Like millions of Americans, I woke up last Wednesday morning feeling a sense of utter horror and disbelief. I was not only disappointed in my country—I was ashamed of other members of my faith.
According to The New York Times exit polls, 81 percent of white Evangelical Christians voted for Donald Trump. Even without the race factor, 52 percent of Catholics and 58 percent of Protestants and other Christians helped vote Trump into the highest office in one of the most powerful nations in the world. Many Christians voted on a single issue, an anti-abortion agenda. I believe that everyone should have the freedom to vote based on their own opinion, and I understand that many Christians voted for Trump because they truly believe he best represents their values.
However, what I can’t wrap my head around is why the lives allegedly protected by an anti-abortion matter more than the millions of lives a Trump presidency could endanger and has at least thrown into turmoil: the lives of LGBTQ+ people, women, people of color, immigrants, and Muslims, to name a few. I can’t wrap my head around how I can read the same Bible so differently from some of my fellow Christians. Both the Old and New Testament emphasize God’s love for the poor and marginalized, commanding Christians to serve them accordingly. I don’t understand how someone can claim this same faith, yet condone—or at least passively support—words and actions that threaten exactly these marginalized people.
Quite honestly, I am ashamed of the Christian Church right now, but I am not necessarily surprised. The Church as an institution—or really, as many interconnected institutions—has excluded and persecuted many groups of people in the past, and we as Christians need to take responsibility. Nevertheless, I still vow to love my fellow Christians who support our president-elect or simply don’t share my views. I want to understand how they see themselves living out their faith, and I want to try to reconcile our differences. I want the American Church to become a safe, loving, and accepting place for anyone and everyone who wants to join.
But until then, I want to make it clear that white Evangelical Christians do not speak for all of us. When I first came to Pomona, I remember being afraid to call myself a Christian because, to many, the label connotes fundamentalism and conservatism. I don’t judge my fellow Christians who are politically conservative, but it is time we make it clear that the Christian Church is not a place for only white conservatives.
During my college transition, I wrestled with my faith because I didn’t know if I could reconcile my political views with my religious beliefs. Now I am confident that I can, and I have. My Christian faith is one based on a desire to love and serve people. It motivates me to seek justice and peace. My God is a God of tolerance.

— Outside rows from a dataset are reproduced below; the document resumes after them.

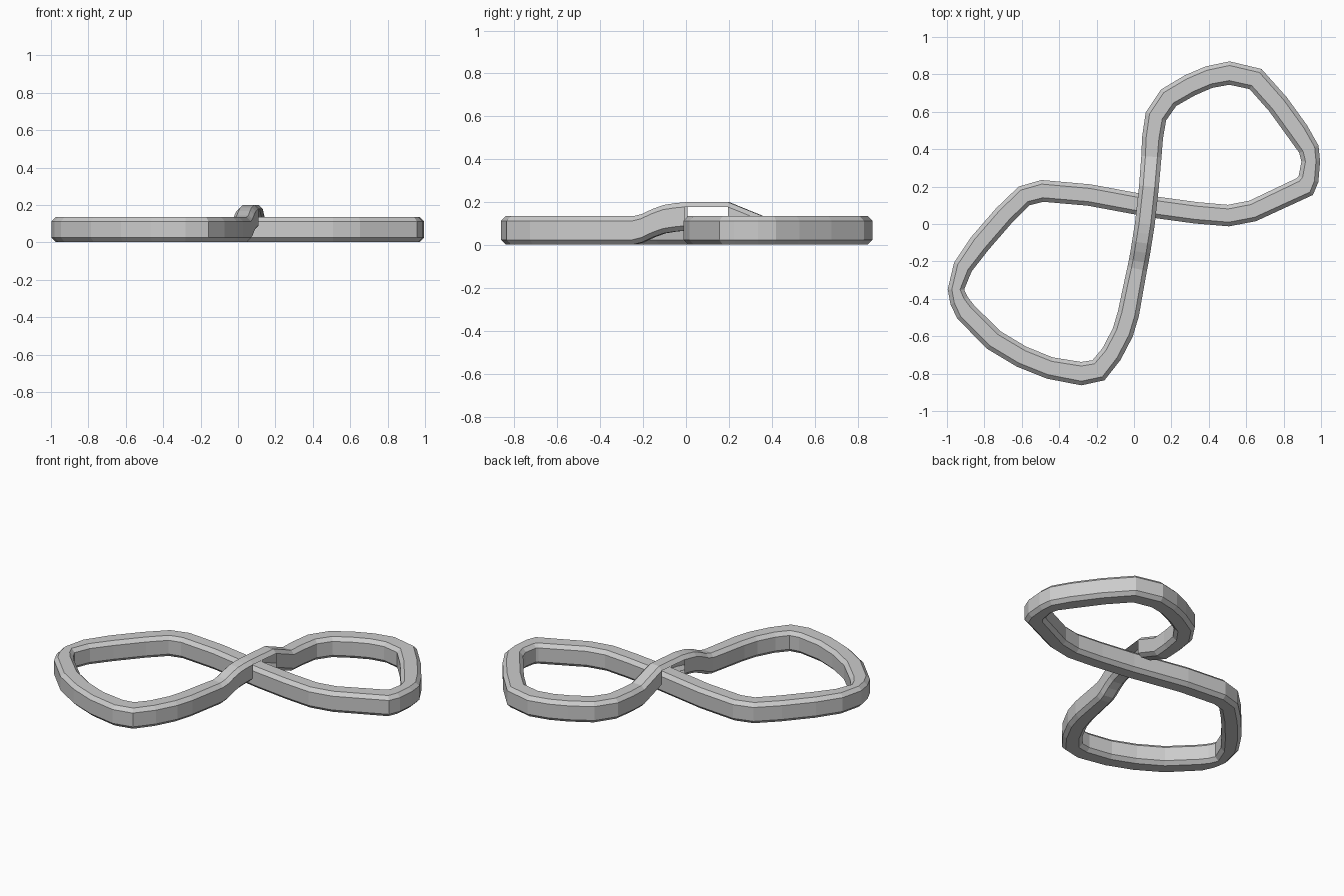
import bpy, bmesh
from mathutils import Vector

# Raised strand passing over the crossing: x, y, width, lift
over = [(-.03, -.48, .115, 0), (-.003, -.34, .11, 0), (.017, -.24, .106, 0), (.025, -.20, .106, .01),
        (.034, -.15, .106, .034), (.042, -.10, .106, .052), (.05, -.05, .106, .06),
        (.058, 0, .106, .065), (.08, .20, .106, .065), (.093, .36, .108, 0)]

# Upper-right loop, under strand, then lower-left loop: x, y, width
loops = [(.099, .46, .112), (.117, .575, .117), (.185, .675, .12), (.30, .742, .12), (.40, .785, .12),
         (.51, .807, .125), (.65, .775, .125), (.77, .64, .12), (.875, .495, .12), (.935, .40, .11),
         (.945, .335, .10), (.933, .24, .11), (.913, .20, .125), (.635, .07, .115), (.505, .045, .115),
         (.33, .06, .115), (.11, .09, .115), (-.24, .155, .115), (-.49, .177, .117), (-.588, .15, .115),
         (-.695, .045, .115), (-.825, -.105, .115), (-.915, -.23, .105), (-.952, -.35, .088),
         (-.935, -.41, .1), (-.90, -.47, .115), (-.75, -.62, .118), (-.60, -.71, .118), (-.45, -.77, .118),
         (-.282, -.80, .125), (-.19, -.782, .125), (-.12, -.695, .115), (-.06, -.58, .115)]
stations = over + [(x, y, w, 0) for x, y, w in loops]
count = len(stations)

# Chamfered square-section band swept around the figure eight
bm = bmesh.new()
rings = []
c = .022
low, high = .003, .135
for i, (x, y, w, lift) in enumerate(stations):
    here = Vector((x, y))
    before = (here - Vector(stations[i - 1][:2])).normalized()
    after = (Vector(stations[(i + 1) % count][:2]) - here).normalized()
    t = (before + after).normalized()
    side = Vector((-t.y, t.x))
    h = w / 2
    section = [(-h, low + c), (-h, high - c), (-h + c, high), (h - c, high),
               (h, high - c), (h, low + c), (h - c, low), (-h + c, low)]
    rings.append([bm.verts.new((x + side.x * s, y + side.y * s, z + lift)) for s, z in section])

# Only the chamfered cap bridges the crossing; its walls are open there
for i in range(count):
    a, b = rings[i], rings[(i + 1) % count]
    for k in ((1, 2, 3) if i == 7 else range(8)):
        j = (k + 1) % 8
        bm.faces.new((a[k], a[j], b[j], b[k]))
bmesh.ops.recalc_face_normals(bm, faces=bm.faces[:])
mesh = bpy.data.meshes.new("figure_eight_band")
bm.to_mesh(mesh)
bm.free()
band = bpy.data.objects.new("figure_eight_band", mesh)
bpy.context.collection.objects.link(band)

Much of my ability to reclaim my Christian identity has come from being a member of the Pomona-Pitzer Christian Fellowship (PPCF), which welcomes people of all backgrounds and all political views, at any place in their faith. In the days since the election, I have found the most solace and space to mourn with other members of PPCF.
I have also felt found the most hope as our Christian community has brainstormed concrete ways to support other people on campus who are also grieving. Just a few weeks ago, we voted to disaffiliate from InterVarsity, an Evangelical campus ministry organization, due to a new policy the organization put into place that hurts LGBTQ+ staff, members, and allies. This gives me hope for the Christian Church, for the capacity of Christians to stand in solidarity with oppressed groups, rather than contributing to that oppression.
This campus, and this nation, need to know that the white Evangelical Christian vote does not speak for all Christians. Many of us are directly affected by the results of this election. Others are saddened by the pain it has caused marginalized groups that have already endured so much. PPCF stands in solidarity with people of color, the LGBTQ+ community, survivors of sexual assault, immigrants and those from immigrant family members, those from low-income households, and Muslims, our siblings in faith. I not only choose to support communities that are suffering right now—as a Christian, my faith requires it.
Kristen Hernandez PO ’18 is a double linguistics and Spanish major and a lover of all things language. She runs for the Pomona-Pitzer cross country and track teams, and is a student leader in the Pomona-Pitzer Christian Fellowship.